But things are never that easy, and University of Michigan evolutionary biologist Christopher Dick and his colleagues warn that extreme drought and forest fires will have an impact, and that over-exploitation of the region’s resources continues to be a problem.
The evidence comes from the fact that some Amazonian tree species have already survived for more than eight million years – showing they’re pretty resilient, and have already lived through the sort of temperatures forecast for 2100.
But this contradicts earlier papers, based on ecological niche-modeling scenarios, which found that even relatively small increases in global average air temperatures would cause extinctions.
“Our paper provides evidence that common Amazon tree species endured climates warmer than the present, implying that – in the absence of other major environmental changes – they could tolerate near-term future warming under climate change,” says Dick.
The team used a molecular clock approach to determine the ages of 12 widespread Amazon tree species, including the kapok and the balsa, and looked at climatic events that have occurred since those tree species emerged.
The researchers determined that nine of the tree species have been around for at least 2.6 million years, seven for at least 5.6 million years, and three for an astonishing eight million years.
“These are surprisingly old ages,” says Dick. “Previous studies have suggested that a majority of Amazon tree species may have originated during the Quaternary Period, from 2.6 million years ago to the present.”
Air temperatures across Amazonia in the early Pliocene Epoch (3.6 million to five million years ago) were similar to IPCC projections for the region in 2100 using moderate carbon-emission scenarios.

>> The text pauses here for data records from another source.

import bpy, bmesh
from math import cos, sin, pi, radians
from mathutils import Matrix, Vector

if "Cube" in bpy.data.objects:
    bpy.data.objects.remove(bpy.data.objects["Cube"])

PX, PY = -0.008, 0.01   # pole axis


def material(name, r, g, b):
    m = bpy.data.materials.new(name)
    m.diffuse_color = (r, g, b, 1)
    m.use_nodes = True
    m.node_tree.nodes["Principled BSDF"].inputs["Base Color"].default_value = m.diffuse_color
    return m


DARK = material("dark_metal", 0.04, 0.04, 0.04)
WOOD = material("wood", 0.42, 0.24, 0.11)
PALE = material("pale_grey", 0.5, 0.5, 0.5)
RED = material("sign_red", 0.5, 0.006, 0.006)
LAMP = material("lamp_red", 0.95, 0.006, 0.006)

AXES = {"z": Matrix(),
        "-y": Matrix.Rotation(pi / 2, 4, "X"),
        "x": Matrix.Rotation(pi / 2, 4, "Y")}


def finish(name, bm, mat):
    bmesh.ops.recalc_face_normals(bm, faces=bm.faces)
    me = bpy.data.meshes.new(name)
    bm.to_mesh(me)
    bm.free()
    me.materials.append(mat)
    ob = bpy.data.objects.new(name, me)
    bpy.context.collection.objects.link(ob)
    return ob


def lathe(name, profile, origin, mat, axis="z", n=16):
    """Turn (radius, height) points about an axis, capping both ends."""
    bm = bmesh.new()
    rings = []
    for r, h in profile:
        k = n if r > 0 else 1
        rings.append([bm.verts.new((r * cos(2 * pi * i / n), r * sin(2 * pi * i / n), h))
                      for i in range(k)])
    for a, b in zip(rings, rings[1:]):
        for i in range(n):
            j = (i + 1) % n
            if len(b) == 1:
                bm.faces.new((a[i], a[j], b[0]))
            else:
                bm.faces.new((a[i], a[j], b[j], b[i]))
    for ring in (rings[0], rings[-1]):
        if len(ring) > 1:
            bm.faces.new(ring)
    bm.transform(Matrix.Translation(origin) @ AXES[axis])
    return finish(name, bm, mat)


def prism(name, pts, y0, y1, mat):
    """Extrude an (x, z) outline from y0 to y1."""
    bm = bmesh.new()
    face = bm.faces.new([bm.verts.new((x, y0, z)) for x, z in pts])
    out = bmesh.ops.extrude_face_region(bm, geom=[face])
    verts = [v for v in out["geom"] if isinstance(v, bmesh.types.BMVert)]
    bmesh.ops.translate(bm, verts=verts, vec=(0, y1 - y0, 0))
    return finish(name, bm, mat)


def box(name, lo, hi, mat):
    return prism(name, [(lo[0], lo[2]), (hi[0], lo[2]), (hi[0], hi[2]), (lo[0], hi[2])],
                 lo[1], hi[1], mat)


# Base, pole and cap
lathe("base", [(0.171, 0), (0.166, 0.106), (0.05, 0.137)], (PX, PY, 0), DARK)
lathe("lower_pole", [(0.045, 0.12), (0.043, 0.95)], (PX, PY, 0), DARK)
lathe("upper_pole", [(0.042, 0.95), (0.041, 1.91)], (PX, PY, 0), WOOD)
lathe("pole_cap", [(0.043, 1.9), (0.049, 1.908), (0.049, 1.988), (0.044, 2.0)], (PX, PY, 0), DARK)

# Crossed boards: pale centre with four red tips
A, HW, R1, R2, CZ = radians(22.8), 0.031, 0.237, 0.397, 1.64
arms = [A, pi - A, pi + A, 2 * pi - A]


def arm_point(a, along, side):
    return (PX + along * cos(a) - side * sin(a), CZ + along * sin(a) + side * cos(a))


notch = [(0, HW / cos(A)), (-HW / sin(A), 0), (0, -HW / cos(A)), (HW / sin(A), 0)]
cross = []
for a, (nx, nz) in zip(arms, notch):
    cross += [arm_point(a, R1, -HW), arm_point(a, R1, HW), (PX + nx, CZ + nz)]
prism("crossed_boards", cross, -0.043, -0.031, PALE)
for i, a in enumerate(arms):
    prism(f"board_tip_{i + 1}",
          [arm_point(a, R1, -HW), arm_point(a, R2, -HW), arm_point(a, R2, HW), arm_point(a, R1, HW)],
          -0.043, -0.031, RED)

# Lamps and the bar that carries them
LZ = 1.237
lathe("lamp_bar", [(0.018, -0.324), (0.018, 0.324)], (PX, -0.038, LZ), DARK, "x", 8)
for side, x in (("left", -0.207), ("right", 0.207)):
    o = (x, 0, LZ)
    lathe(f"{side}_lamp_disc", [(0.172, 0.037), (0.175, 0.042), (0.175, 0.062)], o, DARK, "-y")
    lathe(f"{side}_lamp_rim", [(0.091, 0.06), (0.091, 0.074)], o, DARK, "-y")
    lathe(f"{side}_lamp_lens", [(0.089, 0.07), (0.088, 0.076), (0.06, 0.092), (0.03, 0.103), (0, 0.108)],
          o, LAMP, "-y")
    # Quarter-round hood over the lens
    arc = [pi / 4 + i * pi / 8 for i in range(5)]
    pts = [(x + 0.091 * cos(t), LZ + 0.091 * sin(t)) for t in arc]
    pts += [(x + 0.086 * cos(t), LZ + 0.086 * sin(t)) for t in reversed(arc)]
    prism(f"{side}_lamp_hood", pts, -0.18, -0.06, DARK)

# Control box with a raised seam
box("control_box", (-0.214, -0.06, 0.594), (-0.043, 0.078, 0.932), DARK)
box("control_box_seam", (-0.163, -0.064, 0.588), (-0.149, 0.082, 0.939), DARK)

Air temperatures in the late Miocene Epoch (5.3 to 11.5 million years ago) were about the same as projections for 2100 using the highest carbon-emission scenarios.
But there are caveats.
“Because we’ve been in a cold period over the past two million years – basically the whole Quaternary Period – some of the trees’ adaptations to warmth tolerance may have been lost,” says Dick. “Additional research is needed to test whether this has occurred.”
And study co-author Simon Lewis of University College London and the University of Leeds warns that the future may look different to the past.
“While tree species seem likely to tolerate higher air temperatures than today, the Amazon forest is being converted for agriculture and mining, and what remains is being degraded by logging and increasingly fragmented by fields and roads,” he says.
“Species will not move as freely in today’s Amazon as they did in previous warm periods, when there was no human influence. Similarly, today’s climate change is extremely fast, making comparisons with the past difficult.”